Document Type

Paper- Restricted to Campus Access

Publication Date


Faculty Mentor

Johanna Mellis


My research project examines the contestations of African American citizenship (i.e. unequal social, economic, and political benefits under Jim Crow laws, as well as racial attitudes that facilitated lynching) during the late 1800s and early 1900s and how such contestations influenced the Great Migration—a movement that typically focuses on the internal movement of African Americans from the South to the North between 1910-1940. My aim is to globalize the Great Migration. In other words, I intend to position the Great Migration not merely as a local movement in which African Americans considered moving from the South to the North, but as a global movement in which African Americans decided whether to move to and stay in the North, or to move back to Africa.

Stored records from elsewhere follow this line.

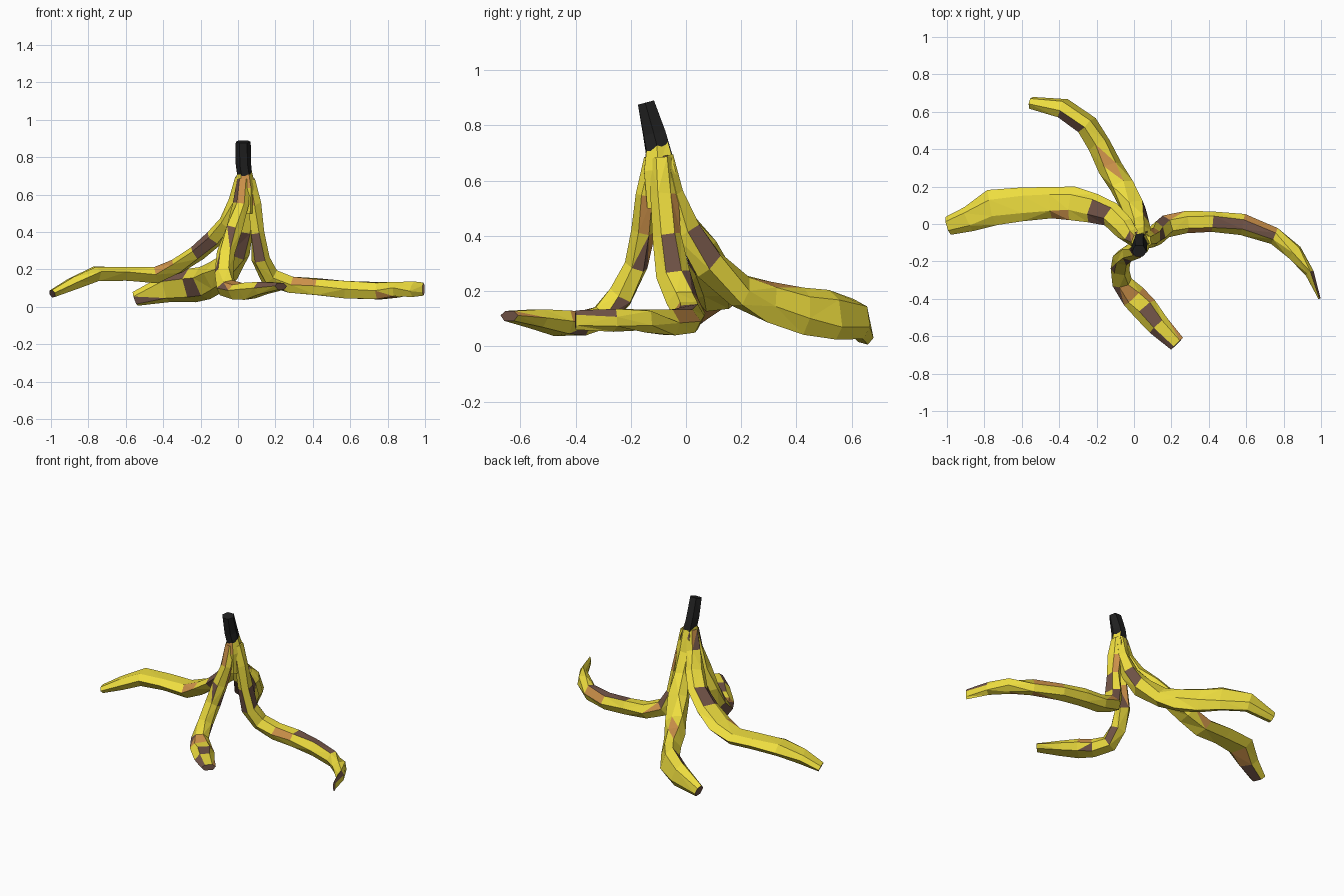
import bpy, bmesh, math, random
from mathutils import Vector, Quaternion

random.seed(7)


def material(name, rgb):
    m = bpy.data.materials.new(name)
    m.diffuse_color = (*rgb, 1)
    return m


YELLOW = material("peel_yellow", (0.86, 0.73, 0.05))
BROWN = material("peel_brown", (0.17, 0.09, 0.065))
ORANGE = material("peel_orange", (0.62, 0.29, 0.07))
BLACK = material("stem_black", (0.015, 0.015, 0.015))
HEX = [(1, 0.1), (0.5, 1), (-0.5, 1), (-1, 0.1), (-0.55, -1), (0.55, -1)]


def loft(name, stations, out, mats, jitter=0.0, spots=0.0):
    """Faceted tube; each station is x, y, z, half width, half thickness, roll."""
    bm = bmesh.new()
    pts = [Vector(s[:3]) for s in stations]
    last = len(pts) - 1
    rings = []
    for i, (p, s) in enumerate(zip(pts, stations)):
        t = (pts[min(i + 1, last)] - pts[max(i - 1, 0)]).normalized()
        h = Vector((t.x, t.y, 0)) + Vector((*out, 0)).normalized() * abs(t.z)
        n = t.cross(Vector((h.y, -h.x, 0))).normalized()
        n = -n if n.dot(Vector((*out, 1))) < 0 else n
        side = n.cross(t)
        q = Quaternion(t, math.radians(s[5]))
        side, n = q @ side, q @ n
        ring = []
        for a, b in HEX:
            j = Vector([random.uniform(-jitter, jitter) for _ in range(3)])
            if i in (0, last):
                j *= 0
            ring.append(bm.verts.new(p + side * a * s[3] + n * b * s[4] + j))
        rings.append(ring)
    for r0, r1 in zip(rings, rings[1:]):
        for k in range(6):
            l = (k + 1) % 6
            f = bm.faces.new((r0[k], r0[l], r1[l], r1[k]))
            if random.random() < spots:
                f.material_index = random.choice((1, 1, 2))
    caps = [bm.faces.new(rings[0]), bm.faces.new(rings[-1])]
    if spots:
        caps[1].material_index = 1
    # Split the skin into irregular triangles, with a few small dark flecks
    bmesh.ops.triangulate(bm, faces=[f for f in bm.faces if random.random() < 0.7])
    for f in bm.faces:
        if len(f.verts) == 3 and random.random() < spots * 0.4:
            f.material_index = random.choice((1, 2))
    bmesh.ops.recalc_face_normals(bm, faces=bm.faces)
    me = bpy.data.meshes.new(name)
    bm.to_mesh(me)
    bm.free()
    for m in mats:
        me.materials.append(m)
    ob = bpy.data.objects.new(name, me)
    bpy.context.collection.objects.link(ob)
    return ob


SKIN = [YELLOW, BROWN, ORANGE]

# Stem and the crown where the strips meet
loft("stem", [(.028, -.145, .883, .04, .03, 0), (.028, -.115, .77, .041, .04, 0),
              (.038, -.095, .68, .04, .045, 0)], (0, -1), [BLACK])
loft("crown", [(.034, -.105, .74, .036, .036, 0), (.04, -.095, .64, .055, .055, 0),
               (.04, -.09, .50, .05, .05, 0)], (0, -1), SKIN, 0.003, 0.2)

# Four peel strips
loft("left_strip", [
    (.02, -.09, .69, .04, .03, 0), (-.005, -.07, .56, .045, .035, 0),
    (-.05, -.02, .45, .06, .04, 0), (-.12, .05, .37, .07, .04, 0),
    (-.22, .085, .29, .08, .035, 0), (-.33, .11, .22, .085, .04, 0),
    (-.44, .115, .17, .085, .04, 0), (-.60, .105, .18, .085, .035, 0),
    (-.76, .085, .18, .095, .038, 0), (-.88, .03, .125, .07, .035, 0),
    (-.993, -.01, .07, .05, .02, 0)], (-1, .3), SKIN, 0.006, 0.1)

loft("back_strip", [
    (.04, -.08, .69, .04, .03, 0), (.04, -.055, .55, .05, .035, 0),
    (.03, 0, .42, .055, .045, 10), (0, .08, .30, .065, .055, 25),
    (-.06, .20, .20, .08, .05, 50), (-.12, .30, .16, .085, .05, 65),
    (-.18, .42, .125, .09, .045, 70), (-.25, .53, .108, .093, .045, 75),
    (-.38, .62, .10, .08, .04, 75), (-.55, .648, .042, .04, .028, 70)],
    (-.3, 1), SKIN, 0.006, 0.12)

loft("right_strip", [
    (.06, -.09, .68, .04, .03, 0), (.085, -.08, .55, .052, .033, 0),
    (.105, -.07, .40, .055, .035, 0), (.125, -.05, .26, .065, .042, 0),
    (.17, -.01, .16, .06, .045, 0), (.28, .01, .115, .06, .043, 0),
    (.42, .012, .105, .058, .045, 0), (.58, 0, .09, .058, .045, 0),
    (.75, -.065, .085, .045, .045, 0), (.86, -.15, .09, .045, .038, 45),
    (.94, -.26, .095, .04, .022, 75), (.992, -.40, .095, .035, .006, 90)],
    (1, 0), SKIN, 0.005, 0.14)

loft("front_strip", [
    (.03, -.12, .68, .035, .03, 0), (.02, -.145, .55, .045, .033, 0),
    (-.02, -.155, .42, .05, .035, 0), (-.06, -.18, .29, .05, .038, 0),
    (-.075, -.235, .18, .05, .042, 0), (-.06, -.31, .10, .055, .045, 0),
    (0, -.39, .08, .07, .043, 0), (.06, -.45, .085, .07, .043, 0),
    (.13, -.54, .10, .065, .035, 0), (.23, -.64, .11, .045, .018, 0)],
    (-.1, -1), SKIN, 0.005, 0.2)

Presented as part of the Ursinus College Celebration of Student Achievement (CoSA) held April 22, 2021.

The downloadable .m4v video file is a poster presentation with audio commentary with a run time of 11:30.


Available to Ursinus community only.